Assignment:
The lines from the beginning of the records below through the one holding "m.diffuse_color = (*rgb, 1)" are to be copied exactly; leave the pictures out.

[Dataset entries]
---

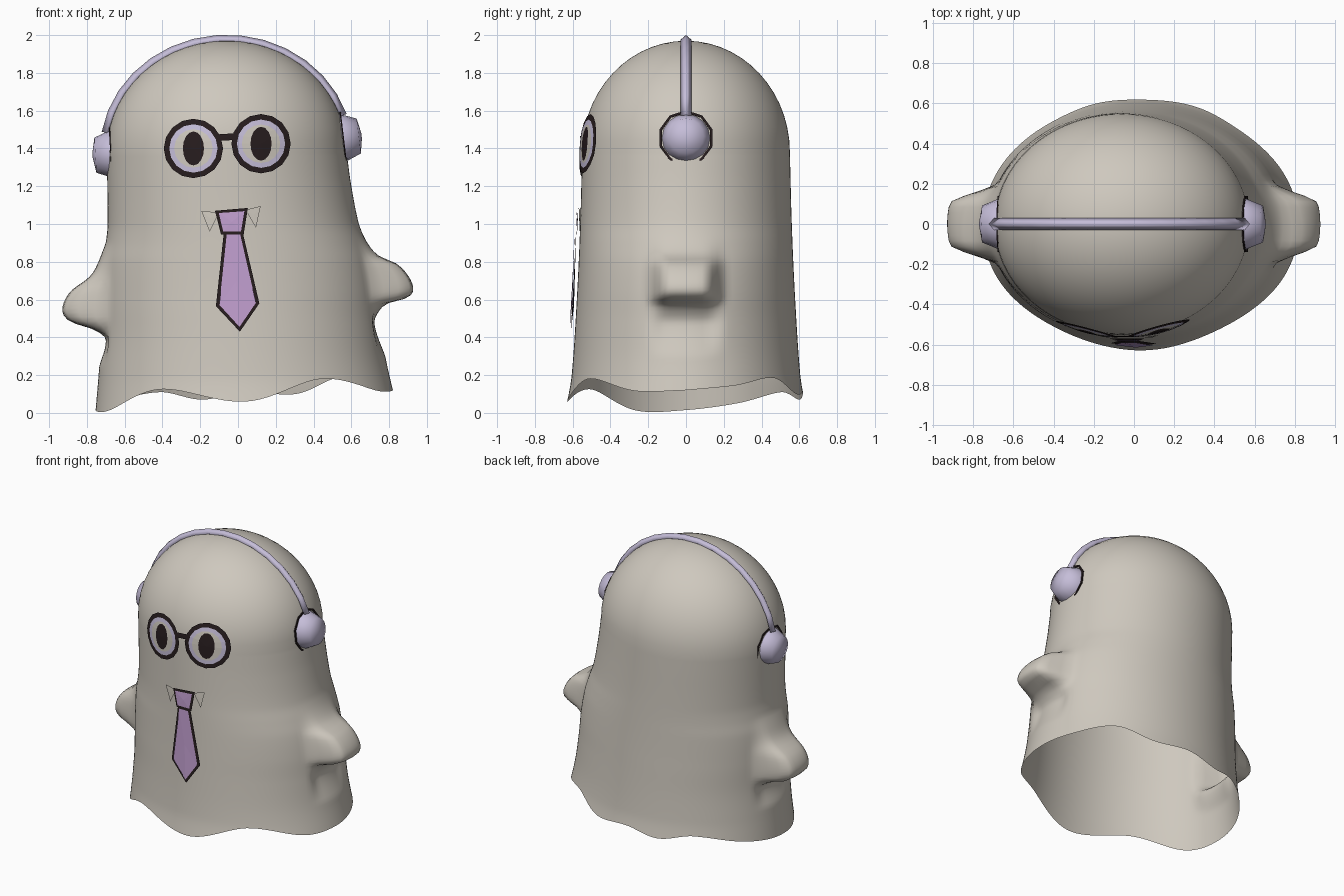
import bpy, bmesh, math
from math import sin, cos, pi, sqrt, radians
from mathutils import Matrix, Vector

if "Cube" in bpy.data.objects:
    bpy.data.objects.remove(bpy.data.objects["Cube"])


def material(name, rgb):
    m = bpy.data.materials.new(name)
    m.use_nodes = True
    m.diffuse_color = (*rgb, 1)
    bsdf = m.node_tree.nodes["Principled BSDF"]
    bsdf.inputs["Base Color"].default_value = (*rgb, 1)
    bsdf.inputs["Roughness"].default_value = 0.8
    return m


CLOTH = material("warm grey cloth", (0.62, 0.58, 0.515))
LILAC = material("pale lilac", (0.56, 0.51, 0.69))
PURPLE = material("tie purple", (0.53, 0.34, 0.62))
DARK = material("dark brown", (0.02, 0.012, 0.013))


def build(name, verts, faces, mats, slots=None, smooth=None, front=False):
    me = bpy.data.meshes.new(name)
    me.from_pydata(verts, [], faces)
    for m in mats:
        me.materials.append(m)
    if slots:
        me.polygons.foreach_set("material_index", slots)
    bm = bmesh.new()
    bm.from_mesh(me)
    if front:
        bmesh.ops.reverse_faces(bm, faces=[f for f in bm.faces if f.normal.y > 0])
    else:
        bmesh.ops.recalc_face_normals(bm, faces=bm.faces)
    bm.to_mesh(me)
    bm.free()
    ob = bpy.data.objects.new(name, me)
    bpy.context.collection.objects.link(ob)
    if smooth:
        bpy.ops.object.select_all(action="DESELECT")
        ob.select_set(True)
        bpy.context.view_layer.objects.active = ob
        bpy.ops.object.shade_smooth_by_angle(angle=radians(smooth))


def curve(table, x):
    """Smooth interpolation through sorted (x, value) pairs."""
    if x <= table[0][0]:
        return table[0][1]
    if x >= table[-1][0]:
        return table[-1][1]
    i = max(k for k in range(len(table) - 1) if table[k][0] <= x)

    def slope(k):
        a, b = table[max(k - 1, 0)], table[min(k + 1, len(table) - 1)]
        return (b[1] - a[1]) / (b[0] - a[0])
    (x0, y0), (x1, y1) = table[i], table[i + 1]
    h = x1 - x0
    t = (x - x0) / h
    return (y0 * (1 + 2 * t) * (1 - t) ** 2 + slope(i) * h * t * (1 - t) ** 2
            + y1 * t * t * (3 - 2 * t) + slope(i + 1) * h * t * t * (t - 1))


# Body profiles by height: sides, depth, and the extra reach of the stubby arms
DOME, TOP = 1.38, 1.97
LEFT = [(0, .85), (.12, .82), (.3, .78), (.49, .755), (.65, .74), (.8, .712), (.9, .677),
        (1, .64), (1.2, .60), (DOME, .575)]
RIGHT = [(0, .755), (.2, .738), (.39, .725), (.6, .725), (.8, .717), (.9, .70), (1, .69),
         (DOME, .695)]
DEPTH = [(0, .645), (.07, .627), (.2, .605), (.6, .578), (1, .56), (DOME, .55)]
LEFT_ARM = [(.3, 0), (.47, -.035), (.53, -.01), (.58, .045), (.605, .14), (.64, .185),
            (.71, .18), (.79, .125), (.83, .045), (.9, .008), (1, 0)]
RIGHT_ARM = [(.25, 0), (.36, -.025), (.41, -.012), (.455, .075), (.48, .16), (.54, .205),
             (.64, .165), (.72, .065), (.79, .025), (.9, 0)]
HEM = [(0, .12), (25, .145), (50, .185), (70, .10), (90, .11), (107, .07), (125, .11),
       (155, .05), (180, .015), (204, .012), (235, .125), (270, .06), (302, .18),
       (335, .115), (360, .12)]


def section(z):
    """Centre x, half width and half depth at a height."""
    l, r, d = (curve(t, min(z, DOME)) for t in (LEFT, RIGHT, DEPTH))
    k = sqrt(max(0, 1 - (max(z - DOME, 0) / (TOP - DOME)) ** 2))
    return (l - r) / 2, k * (l + r) / 2, k * d


def body_point(a, z):
    c, w, d = section(z)
    x, y = c + w * cos(a), d * sin(a)
    t = min(max((.21 - abs(y)) / .11, 0), 1)
    bump = t * t * (3 - 2 * t)
    if cos(a) > 0:
        x += bump * curve(LEFT_ARM, z)
    else:
        x -= bump * curve(RIGHT_ARM, z)
    return x, y, z


SEG, LOW, HIGH = 128, 60, 14
verts, faces = [], []
for j in range(LOW + HIGH):
    for i in range(SEG):
        a = 2 * pi * i / SEG
        hem = curve(HEM, math.degrees(a))
        if j <= LOW:
            z = hem + (DOME - hem) * j / LOW
        else:
            z = DOME + (TOP - DOME) * sin(pi / 2 * (j - LOW) / HIGH)
        verts.append(body_point(a, z))
for j in range(LOW + HIGH - 1):
    for i in range(SEG):
        k = (i + 1) % SEG
        faces.append((j * SEG + i, j * SEG + k, (j + 1) * SEG + k, (j + 1) * SEG + i))
verts.append((section(TOP)[0], 0, TOP))
last = (LOW + HIGH - 1) * SEG
faces += [(last + i, last + (i + 1) % SEG, len(verts) - 1) for i in range(SEG)]
build("ghost_body", verts, faces, [CLOTH], smooth=75)


def on_front(x, z, lift):
    c, w, d = section(z)
    return x, -d * sqrt(max(0, 1 - ((x - c) / w) ** 2)) - lift, z


def plate(name, outline, lift, mat):
    """Thin fan of faces laid on the front of the body."""
    n = len(outline)
    mid = [sum(p[k] for p in outline) / n for k in (0, 1)]
    pts = [on_front(x, z, lift) for x, z in outline + [mid]]
    build(name, pts, [(i, (i + 1) % n, n) for i in range(n)], [mat], front=True)


# Eyes with round spectacles: rings from pupil out to rim
def eye(name, cx, cz, n=16):
    rings = [(.056, .09), (.102, .102), (.128, .128), (.157, .157)]
    pts = [on_front(cx, cz, .014)]
    for rx, rz in rings:
        pts += [on_front(cx + rx * cos(2 * pi * i / n), cz + rz * sin(2 * pi * i / n), .014)
                for i in range(n)]
    fs = [(0, 1 + i, 1 + (i + 1) % n) for i in range(n)]
    slots = [0] * n
    for r, slot in enumerate((1, 2, 0)):
        for i in range(n):
            a, b = 1 + r * n + i, 1 + r * n + (i + 1) % n
            fs.append((a, b, b + n, a + n))
            slots.append(slot)
    build(name, pts, fs, [DARK, CLOTH, LILAC], slots, front=True)


eye("right_eye_and_lens", -.236, 1.40)
eye("left_eye_and_lens", .122, 1.425)
plate("glasses_bridge", [(-.10, 1.44), (-.02, 1.445), (-.02, 1.48), (-.10, 1.475)], .016, DARK)

# Collar and tie, each tie part on a slightly larger dark backing
plate("right_collar", [(-.195, 1.07), (-.15, .96), (-.10, 1.06)], .012, CLOTH)
plate("left_collar", [(.12, 1.095), (.095, .98), (.04, 1.075)], .012, CLOTH)
plate("tie_knot_edge", [(-.122, 1.07), (.052, 1.085), (.03, .945), (-.09, .945)], .018, DARK)
plate("tie_knot", [(-.102, 1.058), (.034, 1.068), (.016, .96), (-.078, .96)], .023, PURPLE)
plate("tie_blade_edge", [(-.075, .955), (.025, .955), (.113, .58), (.01, .43), (-.117, .565)],
      .022, DARK)
plate("tie_blade", [(-.06, .944), (.012, .944), (.095, .583), (.008, .455), (-.099, .572)],
      .029, PURPLE)

# Headband: ridged four-sided tube swept over the dome
STEPS, SIDES = 14, 4
verts, faces = [], []
for j in range(STEPS + 1):
    a = radians(19 + 151 * j / STEPS)
    for i in range(SIDES):
        b = 2 * pi * i / SIDES
        out = .025 * cos(b)
        verts.append((-.06 + (.647 + out) * cos(a), .029 * sin(b), DOME + (.597 + out) * sin(a)))
for j in range(STEPS):
    for i in range(SIDES):
        p, q = j * SIDES + i, j * SIDES + (i + 1) % SIDES
        faces.append((p, q, q + SIDES, p + SIDES))
faces += [tuple(range(SIDES)), tuple(range(STEPS * SIDES, (STEPS + 1) * SIDES))]
build("headband", verts, faces, [LILAC], smooth=120)


# Ear cups: turned profile (distance along axis, radius)
def turned(name, profile, mat, centre, axis, n, closed, smooth=None):
    rot = Vector((0, 0, 1)).rotation_difference(Vector(axis)).to_matrix().to_4x4()
    place = Matrix.Translation(centre) @ rot
    pts = [place @ Vector((r * cos(2 * pi * i / n), r * sin(2 * pi * i / n), h))
           for h, r in profile for i in range(n)]
    rows = len(profile)
    fs = [(j * n + i, j * n + (i + 1) % n, (j + 1) % rows * n + (i + 1) % n, (j + 1) % rows * n + i)
          for j in range(rows if closed else rows - 1) for i in range(n)]
    if not closed:
        fs += [tuple(range(n)), tuple(range((rows - 1) * n, rows * n))]
    build(name, pts, fs, [mat], smooth=smooth)


CUP = [(-.03, .127), (.005, .127), (.09, .093), (.105, .015)]
RIM = [(.004, .134), (.004, .147), (.011, .147), (.011, .134)]
for side, centre, axis in (("left", (.55, 0, 1.455), (1, 0, .12)),
                           ("right", (-.665, 0, 1.37), (-1, 0, -.06))):
    turned(side + "_ear_cup", CUP, LILAC, centre, axis, 16, False, 85)
    turned(side + "_ear_cup_rim", RIM, DARK, centre, axis, 10, True)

---

Answer box:
import bpy, bmesh, math
from math import sin, cos, pi, sqrt, radians
from mathutils import Matrix, Vector

if "Cube" in bpy.data.objects:
    bpy.data.objects.remove(bpy.data.objects["Cube"])


def material(name, rgb):
    m = bpy.data.materials.new(name)
    m.use_nodes = True
    m.diffuse_color = (*rgb, 1)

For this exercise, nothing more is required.